  • If you are calling from inside a home or business, look on a piece of mail.

When asked for a location, we need you to be specific.
Also, if the suspect just left (such as a theft suspect), we need to know which way that suspect went and a description of how he looked.

If you are asked to describe a suspect, start with the most obvious things.
Some examples are:

  • "He was a white male."
  • "He/she had a gun."
  • "He/she was at least 6 feet tall."
  • "He/she was wearing a bright red jacket."
  • "He had a long brown beard."

If you describe a vehicle, include:

  • License plate information, including the state.
  • Color.
  • Year. (If unknown, tell the dispatcher if it was a new or old vehicle.)
  • Make. (Was it a Honda? Nissan? Ford?)
  • Body style. (Was it a 4-door? Hatchback? Pick-up truck?)
  • Other things you may remember about it.
  • What is the problem?
    Tell us exactly what happened. Be as concise as possible. Tell us what the problem is now, not what led up to the problem.

  • "I see a fight on the corner of 6th and Main."
  • What is the phone number you're calling from?
    This is the number to the phone you're actually calling from. We need this in case we have to call you back.

    • "I am fighting with my husband."
  • "There is a car accident westbound on I-84 at the Meridian off-ramp."

We also need to know if you're going to be at, or near, the scene when we arrive because the police may need to talk to you, or you may need to point out the exact location. We may ask you what kind of car you are in, or what color clothing you are wearing.

Why do the dispatchers ask so many questions during a medical emergency?

Two dispatchers handle every medical call. While one dispatcher is asking very specific questions, the other dispatcher is already sending out an help. You will be asked a series of questions that will help determine the response of the units responding to the call. The responding units will be better prepared to help the patient with the information you have provided.

  • What is the location of the emergency? (Where are the responding units needed?)
  • Tell me exactly what is happening (with the patient right now).
  • How old is the patient? (If you don't know, say so and then give a guess of the age.)
  • Is the patient conscious and breathing?

The dispatcher will provide you with some instructions for keeping the patient safe and comfortable until the responding units arrive. Follow the instructions given to you by the dispatcher.

If I call to report a fire, what should I tell the dispatcher?
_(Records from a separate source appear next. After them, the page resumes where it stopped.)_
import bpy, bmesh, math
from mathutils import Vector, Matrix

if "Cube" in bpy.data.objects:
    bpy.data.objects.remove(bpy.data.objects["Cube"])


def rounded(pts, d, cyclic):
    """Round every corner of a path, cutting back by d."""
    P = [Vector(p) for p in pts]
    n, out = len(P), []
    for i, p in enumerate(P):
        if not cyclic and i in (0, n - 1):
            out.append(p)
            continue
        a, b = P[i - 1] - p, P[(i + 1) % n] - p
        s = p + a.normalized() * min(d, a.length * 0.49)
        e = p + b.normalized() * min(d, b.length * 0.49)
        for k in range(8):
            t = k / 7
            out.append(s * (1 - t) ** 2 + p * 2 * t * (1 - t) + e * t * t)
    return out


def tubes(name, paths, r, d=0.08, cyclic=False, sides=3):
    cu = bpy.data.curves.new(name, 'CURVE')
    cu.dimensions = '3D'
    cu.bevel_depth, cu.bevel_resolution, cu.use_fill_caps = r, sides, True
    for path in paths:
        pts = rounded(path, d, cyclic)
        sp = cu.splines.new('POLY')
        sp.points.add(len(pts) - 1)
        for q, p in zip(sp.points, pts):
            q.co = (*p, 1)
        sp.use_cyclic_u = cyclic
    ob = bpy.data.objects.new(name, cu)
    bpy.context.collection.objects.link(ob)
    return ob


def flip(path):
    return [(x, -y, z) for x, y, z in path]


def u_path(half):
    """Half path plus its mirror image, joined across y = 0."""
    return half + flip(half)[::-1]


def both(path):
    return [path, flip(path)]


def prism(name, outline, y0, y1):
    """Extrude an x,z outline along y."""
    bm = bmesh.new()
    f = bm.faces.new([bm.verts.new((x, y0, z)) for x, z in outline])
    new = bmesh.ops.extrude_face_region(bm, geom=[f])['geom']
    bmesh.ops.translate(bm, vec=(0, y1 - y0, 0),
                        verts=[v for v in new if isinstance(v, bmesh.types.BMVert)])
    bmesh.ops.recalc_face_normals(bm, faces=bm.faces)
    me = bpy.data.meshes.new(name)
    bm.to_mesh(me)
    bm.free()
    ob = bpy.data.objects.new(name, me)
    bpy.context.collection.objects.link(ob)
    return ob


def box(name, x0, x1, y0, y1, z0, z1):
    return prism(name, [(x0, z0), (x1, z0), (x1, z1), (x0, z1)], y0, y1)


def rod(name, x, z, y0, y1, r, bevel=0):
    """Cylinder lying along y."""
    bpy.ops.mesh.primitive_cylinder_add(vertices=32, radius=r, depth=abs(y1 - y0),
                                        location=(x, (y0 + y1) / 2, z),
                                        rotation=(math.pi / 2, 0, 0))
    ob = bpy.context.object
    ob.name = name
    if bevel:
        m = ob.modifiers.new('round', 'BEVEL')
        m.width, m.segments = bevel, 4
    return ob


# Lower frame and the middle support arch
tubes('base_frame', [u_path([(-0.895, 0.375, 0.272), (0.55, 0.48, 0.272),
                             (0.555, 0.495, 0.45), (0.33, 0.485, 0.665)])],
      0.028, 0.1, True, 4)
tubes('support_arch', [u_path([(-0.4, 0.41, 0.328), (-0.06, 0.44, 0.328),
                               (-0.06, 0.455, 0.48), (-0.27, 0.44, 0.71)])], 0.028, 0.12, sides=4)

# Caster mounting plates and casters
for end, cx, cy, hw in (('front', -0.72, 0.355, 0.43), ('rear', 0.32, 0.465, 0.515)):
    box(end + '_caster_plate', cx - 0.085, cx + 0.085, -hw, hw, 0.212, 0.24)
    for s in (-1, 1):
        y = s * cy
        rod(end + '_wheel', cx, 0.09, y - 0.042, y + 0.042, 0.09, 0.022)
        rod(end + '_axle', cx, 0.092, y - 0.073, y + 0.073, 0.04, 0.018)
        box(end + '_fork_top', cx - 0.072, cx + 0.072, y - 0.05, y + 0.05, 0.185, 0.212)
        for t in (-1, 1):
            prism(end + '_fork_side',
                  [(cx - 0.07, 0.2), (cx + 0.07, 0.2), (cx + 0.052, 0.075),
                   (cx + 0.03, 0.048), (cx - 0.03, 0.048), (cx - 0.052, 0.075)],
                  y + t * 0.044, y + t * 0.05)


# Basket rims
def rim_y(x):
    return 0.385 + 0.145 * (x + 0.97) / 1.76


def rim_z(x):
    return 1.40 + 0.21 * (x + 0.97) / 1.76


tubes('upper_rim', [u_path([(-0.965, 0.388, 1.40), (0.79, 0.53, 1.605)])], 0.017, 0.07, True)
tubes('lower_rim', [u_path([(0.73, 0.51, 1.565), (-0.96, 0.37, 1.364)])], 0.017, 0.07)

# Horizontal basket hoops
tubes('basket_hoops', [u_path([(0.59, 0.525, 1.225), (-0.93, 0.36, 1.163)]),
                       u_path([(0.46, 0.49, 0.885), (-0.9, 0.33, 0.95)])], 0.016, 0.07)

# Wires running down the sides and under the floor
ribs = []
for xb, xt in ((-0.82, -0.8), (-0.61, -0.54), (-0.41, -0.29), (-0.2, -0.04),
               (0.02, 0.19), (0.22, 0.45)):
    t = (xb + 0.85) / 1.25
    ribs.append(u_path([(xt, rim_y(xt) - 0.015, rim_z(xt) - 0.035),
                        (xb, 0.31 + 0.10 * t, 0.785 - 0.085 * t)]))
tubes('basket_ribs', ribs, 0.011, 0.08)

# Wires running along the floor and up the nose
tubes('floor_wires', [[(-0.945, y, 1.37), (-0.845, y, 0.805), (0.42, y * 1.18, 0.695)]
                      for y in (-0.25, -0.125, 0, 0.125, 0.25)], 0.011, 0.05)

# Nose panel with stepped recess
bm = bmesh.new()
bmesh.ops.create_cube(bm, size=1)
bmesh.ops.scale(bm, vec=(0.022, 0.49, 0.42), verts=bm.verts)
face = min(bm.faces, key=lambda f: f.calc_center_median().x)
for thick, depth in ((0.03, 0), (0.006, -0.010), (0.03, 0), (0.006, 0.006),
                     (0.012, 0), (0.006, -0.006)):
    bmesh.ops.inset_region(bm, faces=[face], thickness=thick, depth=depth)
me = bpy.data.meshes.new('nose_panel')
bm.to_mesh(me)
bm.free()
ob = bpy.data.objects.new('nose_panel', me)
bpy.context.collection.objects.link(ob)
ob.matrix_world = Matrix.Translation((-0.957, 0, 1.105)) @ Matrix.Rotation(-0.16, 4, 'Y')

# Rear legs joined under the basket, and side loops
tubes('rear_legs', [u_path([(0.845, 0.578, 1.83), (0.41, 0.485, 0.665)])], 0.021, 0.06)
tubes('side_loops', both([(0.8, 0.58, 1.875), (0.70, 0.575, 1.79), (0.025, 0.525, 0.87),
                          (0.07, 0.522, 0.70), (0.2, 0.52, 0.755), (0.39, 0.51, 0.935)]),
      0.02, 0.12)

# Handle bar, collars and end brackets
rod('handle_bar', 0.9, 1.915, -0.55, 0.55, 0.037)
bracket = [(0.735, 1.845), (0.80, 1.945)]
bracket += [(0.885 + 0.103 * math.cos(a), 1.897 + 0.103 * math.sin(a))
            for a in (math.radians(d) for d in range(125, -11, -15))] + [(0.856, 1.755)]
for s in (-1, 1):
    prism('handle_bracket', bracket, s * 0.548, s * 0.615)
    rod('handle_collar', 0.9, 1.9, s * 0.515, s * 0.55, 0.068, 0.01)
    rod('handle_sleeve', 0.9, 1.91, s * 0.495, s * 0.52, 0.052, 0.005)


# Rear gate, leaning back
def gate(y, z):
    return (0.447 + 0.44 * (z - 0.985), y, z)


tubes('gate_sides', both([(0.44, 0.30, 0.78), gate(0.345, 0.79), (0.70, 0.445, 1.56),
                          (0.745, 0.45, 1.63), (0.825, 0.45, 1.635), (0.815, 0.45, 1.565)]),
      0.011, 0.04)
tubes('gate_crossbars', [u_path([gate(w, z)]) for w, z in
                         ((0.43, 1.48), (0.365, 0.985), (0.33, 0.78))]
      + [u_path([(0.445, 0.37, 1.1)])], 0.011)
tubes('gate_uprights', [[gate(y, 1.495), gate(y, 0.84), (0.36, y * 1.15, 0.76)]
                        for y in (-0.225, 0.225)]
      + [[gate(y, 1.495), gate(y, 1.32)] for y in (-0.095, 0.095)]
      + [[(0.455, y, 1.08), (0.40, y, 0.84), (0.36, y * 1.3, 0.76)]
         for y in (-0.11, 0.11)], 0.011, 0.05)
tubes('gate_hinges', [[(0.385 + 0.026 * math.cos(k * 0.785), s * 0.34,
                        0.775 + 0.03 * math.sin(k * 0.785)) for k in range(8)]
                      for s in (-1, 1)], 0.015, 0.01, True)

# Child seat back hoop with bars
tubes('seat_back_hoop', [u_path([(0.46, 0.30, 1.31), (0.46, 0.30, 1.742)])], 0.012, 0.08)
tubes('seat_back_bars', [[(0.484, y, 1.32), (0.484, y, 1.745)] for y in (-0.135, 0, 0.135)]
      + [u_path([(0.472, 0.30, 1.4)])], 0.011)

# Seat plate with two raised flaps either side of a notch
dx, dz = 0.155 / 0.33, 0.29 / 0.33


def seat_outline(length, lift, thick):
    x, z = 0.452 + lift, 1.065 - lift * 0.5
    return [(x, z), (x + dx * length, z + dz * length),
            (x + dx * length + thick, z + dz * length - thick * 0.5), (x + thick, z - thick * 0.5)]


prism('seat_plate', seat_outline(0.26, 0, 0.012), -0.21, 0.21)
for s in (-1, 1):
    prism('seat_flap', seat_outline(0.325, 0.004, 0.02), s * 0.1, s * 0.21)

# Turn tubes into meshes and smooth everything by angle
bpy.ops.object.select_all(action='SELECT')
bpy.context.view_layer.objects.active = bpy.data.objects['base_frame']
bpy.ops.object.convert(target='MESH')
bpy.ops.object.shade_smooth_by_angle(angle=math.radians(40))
You should be prepared to answer questions like these:

  • Where is the fire?
  • What is on fire?
  • How large is the fire? (This is a only an estimate, think about the size of the fire in relation to something common: the size of a living room, the size of a football field, bigger than a grocery store parking lot.)
  • Are any structures threatened? Are there flames moving close to any homes or buildings?
  • Do you know if anyone is inside the housing or building?
  • Do you know if anyone is hurt?

While you are answering these questions, the dispatcher's partner is setting off the bells at the appropriate fire stations and getting help on the way.
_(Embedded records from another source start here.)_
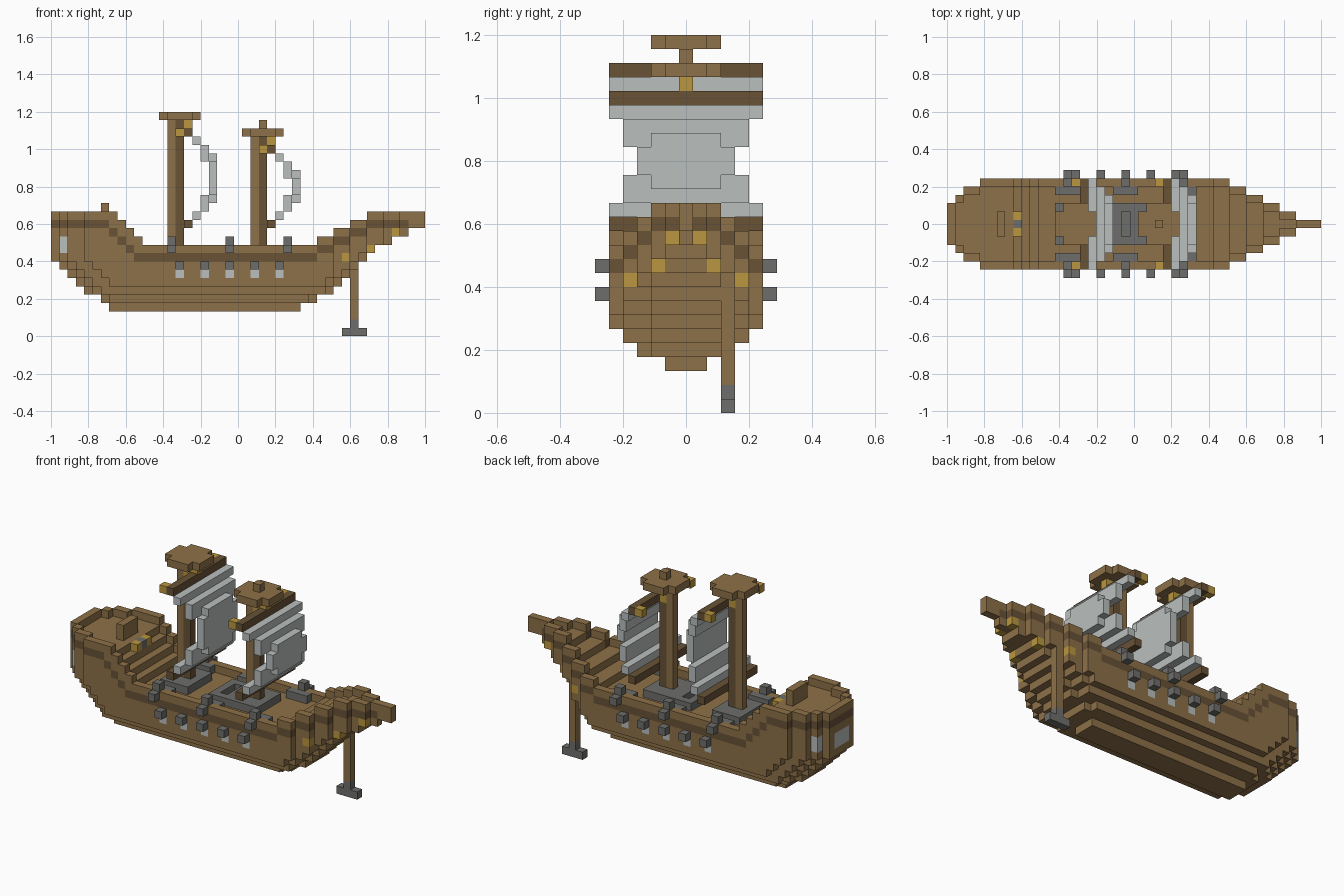
import bpy, bmesh
from mathutils import Vector

if "Cube" in bpy.data.objects:
    bpy.data.objects.remove(bpy.data.objects["Cube"])

V = 2 / 45  # edge length of one block
COLOURS = {
    "wood": (0.27, 0.165, 0.065),
    "dark_wood": (0.14, 0.085, 0.037),
    "iron": (0.155, 0.155, 0.15),
    "pale_cloth": (0.49, 0.52, 0.515),
    "gold": (0.49, 0.31, 0.05),
}
names = list(COLOURS)
mats = []
for name, rgb in COLOURS.items():
    m = bpy.data.materials.new(name)
    m.use_nodes = True
    m.diffuse_color = (*rgb, 1)
    bsdf = m.node_tree.nodes["Principled BSDF"]
    bsdf.inputs["Base Color"].default_value = (*rgb, 1)
    bsdf.inputs["Roughness"].default_value = 0.9
    mats.append(m)

blocks = {}  # cell -> (part, colour)


def box(part, colour, xs, ys, zs):
    """Fill an inclusive range of cells; a single number is one cell."""
    spans = [(s, s) if isinstance(s, int) else s for s in (xs, ys, zs)]
    (a, b), (c, d), (e, f) = spans
    for i in range(a, b + 1):
        for j in range(c, d + 1):
            for k in range(e, f + 1):
                blocks[i, j, k] = (part, colour)


def both_sides(part, colour, xs, j, zs):
    for s in (-j, j):
        box(part, colour, xs, s, zs)


# Hull outline: half width along the length, and rail height
STERN = [2, 3, 4, 4, 5]


def plan(i):
    if i < 0 or i > 44:
        return -1
    if i < 5:
        return STERN[i]
    return 5 if i < 34 else max(0, 4 - (i - 34) // 2)


def rail(i):
    if i < 12:
        return max(10, min(14, 21 - i))
    return 10 if i < 32 else min(14, 11 + (i - 32) // 2)


def stripe(i):
    if i < 12:
        return max(9, min(13, 19 - i))
    return rail(i) - 1


# Hull layers from keel to rail: first cell, end cell, greatest half width
LAYERS = [(7, 30, 1), (6, 32, 3), (4, 34, 4), (3, 35, 5), (2, 36, 5), (1, 37, 5),
          (0, 38, 5), (0, 39, 5), (0, 41, 5), (0, 43, 5), (0, 45, 5), (0, 45, 5)]
for n, (start, end, widest) in enumerate(LAYERS):
    k = n + 3
    for i in range(start, end):
        half = min(widest, plan(i), 2 + 2 * (end - 1 - i))
        if i - start < 5:
            half = min(half, STERN[i - start])
        for j in range(-half, half + 1):
            edge = abs(j) >= half or abs(j) > min(plan(i - 1), plan(i + 1))
            if k > rail(i) - (0 if edge else 1):
                continue
            dark = edge and k == stripe(i) and i < 43
            box("hull", "dark_wood" if dark else "wood", i, j, k)

# Stern windows and bow ornaments
box("stern_window", "pale_cloth", 0, (-1, 1), (10, 11))
both_sides("side_window", "pale_cloth", 1, 3, (10, 11))
for i, j, k in ((35, 4, 9), (38, 2, 10), (41, 1, 12)):
    both_sides("bow_ornament", "gold", i, j, k)

# Stern bench and steering wheel
box("stern_bench", "wood", 6, (-1, 1), (14, 15))
both_sides("wheel_grip", "gold", 8, 1, 13)
box("wheel_hub", "iron", 8, 0, 13)

# Gun ports and lower guns
for i in range(15, 28, 3):
    both_sides("gun_port", "pale_cloth", i, 5, 7)
    both_sides("lower_gun", "iron", i, 6, 8)

# Deck guns resting over the rail
for i in (14, 21, 28):
    both_sides("gun_mount", "iron", (i - 1, i + 1), 4, 10)
    both_sides("deck_gun", "iron", i, 6, 10)
    both_sides("deck_gun", "iron", i, 5, (10, 11))

# Hatch with a sunken middle
box("hatch", "iron", (20, 22), (-2, 2), 10)
for j in (-1, 0, 1):
    del blocks[21, j, 10]
    box("hatch", "iron", 21, j, 9)


# Masts with lookout, yards and bellied sail
def mast(label, i, top):
    box(label + "_foot", "iron", (i - 2, i + 1), (-2, 2), 10)
    box(label + "_mast", "wood", i - 1, 0, (10, top - 1))
    box(label + "_mast", "dark_wood", i, 0, (10, top - 1))
    box(label + "_lookout", "wood", (i - 2, i + 2), (-1, 1), top)
    box(label + "_lookout", "wood", (i - 1, i + 1), (-2, 2), top)
    box(label + "_upper_yard", "dark_wood", i + 1, (-5, 5), top - 2)
    box(label + "_lower_yard", "dark_wood", i + 1, (-5, 5), 13)
    both_sides(label + "_yard_tip", "gold", i, 5, top - 2)
    box(label + "_yard_clasp", "gold", i + 1, 0, top - 1)
    box(label + "_yard_clasp", "gold", i, 0, top - 2)
    sail = label + "_sail"
    for near, step in ((top - 3, -1), (14, 1)):
        box(sail, "pale_cloth", i + 2, (-5, 5), near)
        box(sail, "pale_cloth", i + 3, (-4, 4), near + step)
        box(sail, "pale_cloth", i + 3, (-4, 4), near + 2 * step)
    box(sail, "pale_cloth", i + 4, (-2, 2), (16, top - 5))
    box(sail, "pale_cloth", i + 4, (-3, 3), (17, top - 6))


mast("main", 15, 26)
mast("fore", 25, 24)
box("fore_finial", "wood", 25, 0, 25)

# Anchor on its post
box("anchor_post", "wood", 36, 3, (2, 9))
box("anchor", "iron", 36, 3, 1)
box("anchor", "iron", (35, 37), 3, 0)

# Turn each part into one mesh, keeping only the outer faces
parts = {}
for cell, (part, colour) in blocks.items():
    parts.setdefault(part, []).append((cell, names.index(colour)))
for part, cells in parts.items():
    bm = bmesh.new()
    for cell, mat in cells:
        centre = Vector(cell) + Vector((0.5, 0, 0.5))
        for axis in range(3):
            for sign in (-1, 1):
                n = Vector((0, 0, 0))
                n[axis] = sign
                if tuple(int(c + d) for c, d in zip(cell, n)) in blocks:
                    continue
                u = Vector((0, 0, 0))
                u[(axis + 1) % 3] = 0.5
                w = n.cross(u)
                mid = centre + n / 2
                corners = (mid - u - w, mid + u - w, mid + u + w, mid - u + w)
                verts = [bm.verts.new(c * V - Vector((1, 0, 0))) for c in corners]
                bm.faces.new(verts).material_index = mat
    bmesh.ops.remove_doubles(bm, verts=bm.verts, dist=V / 100)
    mesh = bpy.data.meshes.new(part)
    bm.to_mesh(mesh)
    bm.free()
    for m in mats:
        mesh.materials.append(m)
    bpy.context.collection.objects.link(bpy.data.objects.new(part, mesh))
When I call 911, why do I get asked to hold on?

The same dispatchers who answer the 911 calls also answer the non-emergency calls for service for most law enforcement agencies in Jackson County. When the dispatch center is busy, the dispatchers have to ask non-emergency callers to hold on while they answer the 911 calls. Every effort is made to get back to you as quickly as possible, and your patience and understanding is appreciated.


Emergency Dial 911
Non-Emergency reports
(541) 776-7206

Copyright 2010
400 Pech Road, Central Point, OR 97502
(541) 774-5062